## SUPPLIED INFORMATION:
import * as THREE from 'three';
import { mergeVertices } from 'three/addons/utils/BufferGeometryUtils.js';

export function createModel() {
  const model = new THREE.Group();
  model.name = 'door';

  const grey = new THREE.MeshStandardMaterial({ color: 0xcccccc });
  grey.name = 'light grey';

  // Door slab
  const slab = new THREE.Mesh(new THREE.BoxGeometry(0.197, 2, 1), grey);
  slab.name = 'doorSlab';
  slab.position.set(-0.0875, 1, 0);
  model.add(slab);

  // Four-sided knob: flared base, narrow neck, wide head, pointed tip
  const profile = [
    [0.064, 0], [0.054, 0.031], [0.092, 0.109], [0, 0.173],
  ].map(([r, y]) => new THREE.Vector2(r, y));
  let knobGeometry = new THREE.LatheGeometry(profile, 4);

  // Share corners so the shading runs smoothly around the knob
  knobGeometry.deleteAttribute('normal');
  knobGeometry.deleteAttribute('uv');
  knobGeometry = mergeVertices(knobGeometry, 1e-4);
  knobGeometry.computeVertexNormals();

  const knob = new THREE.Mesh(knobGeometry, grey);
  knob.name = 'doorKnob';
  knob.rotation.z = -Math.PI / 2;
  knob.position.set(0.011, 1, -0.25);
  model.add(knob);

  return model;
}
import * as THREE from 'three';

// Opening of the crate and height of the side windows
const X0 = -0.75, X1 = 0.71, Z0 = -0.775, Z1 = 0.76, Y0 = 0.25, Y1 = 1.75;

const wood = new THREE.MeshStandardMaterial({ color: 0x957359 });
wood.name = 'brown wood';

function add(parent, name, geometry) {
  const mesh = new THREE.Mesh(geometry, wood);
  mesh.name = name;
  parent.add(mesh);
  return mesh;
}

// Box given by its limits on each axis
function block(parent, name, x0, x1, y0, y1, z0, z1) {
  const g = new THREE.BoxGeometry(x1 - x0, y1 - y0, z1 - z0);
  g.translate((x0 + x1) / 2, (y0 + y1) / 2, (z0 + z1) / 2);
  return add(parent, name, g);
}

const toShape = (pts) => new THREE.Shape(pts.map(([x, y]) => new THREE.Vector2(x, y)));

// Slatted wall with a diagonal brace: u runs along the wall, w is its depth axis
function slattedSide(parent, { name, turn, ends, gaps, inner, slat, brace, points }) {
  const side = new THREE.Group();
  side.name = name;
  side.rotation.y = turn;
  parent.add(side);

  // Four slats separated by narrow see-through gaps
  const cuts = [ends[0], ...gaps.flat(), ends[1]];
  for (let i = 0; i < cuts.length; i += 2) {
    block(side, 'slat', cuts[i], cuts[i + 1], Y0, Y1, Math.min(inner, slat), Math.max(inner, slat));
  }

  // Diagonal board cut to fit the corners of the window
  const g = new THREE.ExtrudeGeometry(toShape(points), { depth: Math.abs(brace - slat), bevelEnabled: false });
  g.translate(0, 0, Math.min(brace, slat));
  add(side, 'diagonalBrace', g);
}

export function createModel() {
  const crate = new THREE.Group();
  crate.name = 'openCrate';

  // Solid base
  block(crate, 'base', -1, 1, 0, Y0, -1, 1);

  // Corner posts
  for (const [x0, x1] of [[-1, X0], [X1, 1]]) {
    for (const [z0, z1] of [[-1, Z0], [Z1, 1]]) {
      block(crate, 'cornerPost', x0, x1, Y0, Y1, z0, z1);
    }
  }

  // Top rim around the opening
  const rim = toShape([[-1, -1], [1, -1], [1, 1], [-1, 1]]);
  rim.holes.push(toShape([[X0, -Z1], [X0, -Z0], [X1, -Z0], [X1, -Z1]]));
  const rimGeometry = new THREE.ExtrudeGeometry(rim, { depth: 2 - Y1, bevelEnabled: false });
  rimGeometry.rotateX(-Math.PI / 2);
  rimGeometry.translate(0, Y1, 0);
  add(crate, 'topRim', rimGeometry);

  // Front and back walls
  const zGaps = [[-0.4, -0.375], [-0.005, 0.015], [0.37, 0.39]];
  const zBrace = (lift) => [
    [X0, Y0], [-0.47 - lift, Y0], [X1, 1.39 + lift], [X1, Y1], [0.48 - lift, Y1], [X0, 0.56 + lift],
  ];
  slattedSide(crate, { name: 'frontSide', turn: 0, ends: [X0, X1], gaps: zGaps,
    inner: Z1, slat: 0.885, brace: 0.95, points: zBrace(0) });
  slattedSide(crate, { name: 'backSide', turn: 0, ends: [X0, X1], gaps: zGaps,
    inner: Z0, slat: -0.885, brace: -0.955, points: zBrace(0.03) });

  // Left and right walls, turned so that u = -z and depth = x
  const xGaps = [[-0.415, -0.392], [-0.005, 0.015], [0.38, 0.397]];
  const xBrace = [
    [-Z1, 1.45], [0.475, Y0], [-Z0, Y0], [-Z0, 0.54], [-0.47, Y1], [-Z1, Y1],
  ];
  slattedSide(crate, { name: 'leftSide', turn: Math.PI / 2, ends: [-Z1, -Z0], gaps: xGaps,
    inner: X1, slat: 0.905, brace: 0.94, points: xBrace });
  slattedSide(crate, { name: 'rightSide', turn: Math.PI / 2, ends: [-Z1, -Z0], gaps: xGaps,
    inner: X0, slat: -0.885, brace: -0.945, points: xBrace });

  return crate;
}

## THE PROBLEM:
Everything in the material above should be output exactly.

## OUTPUT FOR THIS EXERCISE:
import * as THREE from 'three';
import { mergeVertices } from 'three/addons/utils/BufferGeometryUtils.js';

export function createModel() {
  const model = new THREE.Group();
  model.name = 'door';

  const grey = new THREE.MeshStandardMaterial({ color: 0xcccccc });
  grey.name = 'light grey';

  // Door slab
  const slab = new THREE.Mesh(new THREE.BoxGeometry(0.197, 2, 1), grey);
  slab.name = 'doorSlab';
  slab.position.set(-0.0875, 1, 0);
  model.add(slab);

  // Four-sided knob: flared base, narrow neck, wide head, pointed tip
  const profile = [
    [0.064, 0], [0.054, 0.031], [0.092, 0.109], [0, 0.173],
  ].map(([r, y]) => new THREE.Vector2(r, y));
  let knobGeometry = new THREE.LatheGeometry(profile, 4);

  // Share corners so the shading runs smoothly around the knob
  knobGeometry.deleteAttribute('normal');
  knobGeometry.deleteAttribute('uv');
  knobGeometry = mergeVertices(knobGeometry, 1e-4);
  knobGeometry.computeVertexNormals();

  const knob = new THREE.Mesh(knobGeometry, grey);
  knob.name = 'doorKnob';
  knob.rotation.z = -Math.PI / 2;
  knob.position.set(0.011, 1, -0.25);
  model.add(knob);

  return model;
}
import * as THREE from 'three';

// Opening of the crate and height of the side windows
const X0 = -0.75, X1 = 0.71, Z0 = -0.775, Z1 = 0.76, Y0 = 0.25, Y1 = 1.75;

const wood = new THREE.MeshStandardMaterial({ color: 0x957359 });
wood.name = 'brown wood';

function add(parent, name, geometry) {
  const mesh = new THREE.Mesh(geometry, wood);
  mesh.name = name;
  parent.add(mesh);
  return mesh;
}

// Box given by its limits on each axis
function block(parent, name, x0, x1, y0, y1, z0, z1) {
  const g = new THREE.BoxGeometry(x1 - x0, y1 - y0, z1 - z0);
  g.translate((x0 + x1) / 2, (y0 + y1) / 2, (z0 + z1) / 2);
  return add(parent, name, g);
}

const toShape = (pts) => new THREE.Shape(pts.map(([x, y]) => new THREE.Vector2(x, y)));

// Slatted wall with a diagonal brace: u runs along the wall, w is its depth axis
function slattedSide(parent, { name, turn, ends, gaps, inner, slat, brace, points }) {
  const side = new THREE.Group();
  side.name = name;
  side.rotation.y = turn;
  parent.add(side);

  // Four slats separated by narrow see-through gaps
  const cuts = [ends[0], ...gaps.flat(), ends[1]];
  for (let i = 0; i < cuts.length; i += 2) {
    block(side, 'slat', cuts[i], cuts[i + 1], Y0, Y1, Math.min(inner, slat), Math.max(inner, slat));
  }

  // Diagonal board cut to fit the corners of the window
  const g = new THREE.ExtrudeGeometry(toShape(points), { depth: Math.abs(brace - slat), bevelEnabled: false });
  g.translate(0, 0, Math.min(brace, slat));
  add(side, 'diagonalBrace', g);
}

export function createModel() {
  const crate = new THREE.Group();
  crate.name = 'openCrate';

  // Solid base
  block(crate, 'base', -1, 1, 0, Y0, -1, 1);

  // Corner posts
  for (const [x0, x1] of [[-1, X0], [X1, 1]]) {
    for (const [z0, z1] of [[-1, Z0], [Z1, 1]]) {
      block(crate, 'cornerPost', x0, x1, Y0, Y1, z0, z1);
    }
  }

  // Top rim around the opening
  const rim = toShape([[-1, -1], [1, -1], [1, 1], [-1, 1]]);
  rim.holes.push(toShape([[X0, -Z1], [X0, -Z0], [X1, -Z0], [X1, -Z1]]));
  const rimGeometry = new THREE.ExtrudeGeometry(rim, { depth: 2 - Y1, bevelEnabled: false });
  rimGeometry.rotateX(-Math.PI / 2);
  rimGeometry.translate(0, Y1, 0);
  add(crate, 'topRim', rimGeometry);

  // Front and back walls
  const zGaps = [[-0.4, -0.375], [-0.005, 0.015], [0.37, 0.39]];
  const zBrace = (lift) => [
    [X0, Y0], [-0.47 - lift, Y0], [X1, 1.39 + lift], [X1, Y1], [0.48 - lift, Y1], [X0, 0.56 + lift],
  ];
  slattedSide(crate, { name: 'frontSide', turn: 0, ends: [X0, X1], gaps: zGaps,
    inner: Z1, slat: 0.885, brace: 0.95, points: zBrace(0) });
  slattedSide(crate, { name: 'backSide', turn: 0, ends: [X0, X1], gaps: zGaps,
    inner: Z0, slat: -0.885, brace: -0.955, points: zBrace(0.03) });

  // Left and right walls, turned so that u = -z and depth = x
  const xGaps = [[-0.415, -0.392], [-0.005, 0.015], [0.38, 0.397]];
  const xBrace = [
    [-Z1, 1.45], [0.475, Y0], [-Z0, Y0], [-Z0, 0.54], [-0.47, Y1], [-Z1, Y1],
  ];
  slattedSide(crate, { name: 'leftSide', turn: Math.PI / 2, ends: [-Z1, -Z0], gaps: xGaps,
    inner: X1, slat: 0.905, brace: 0.94, points: xBrace });
  slattedSide(crate, { name: 'rightSide', turn: Math.PI / 2, ends: [-Z1, -Z0], gaps: xGaps,
    inner: X0, slat: -0.885, brace: -0.945, points: xBrace });

  return crate;
}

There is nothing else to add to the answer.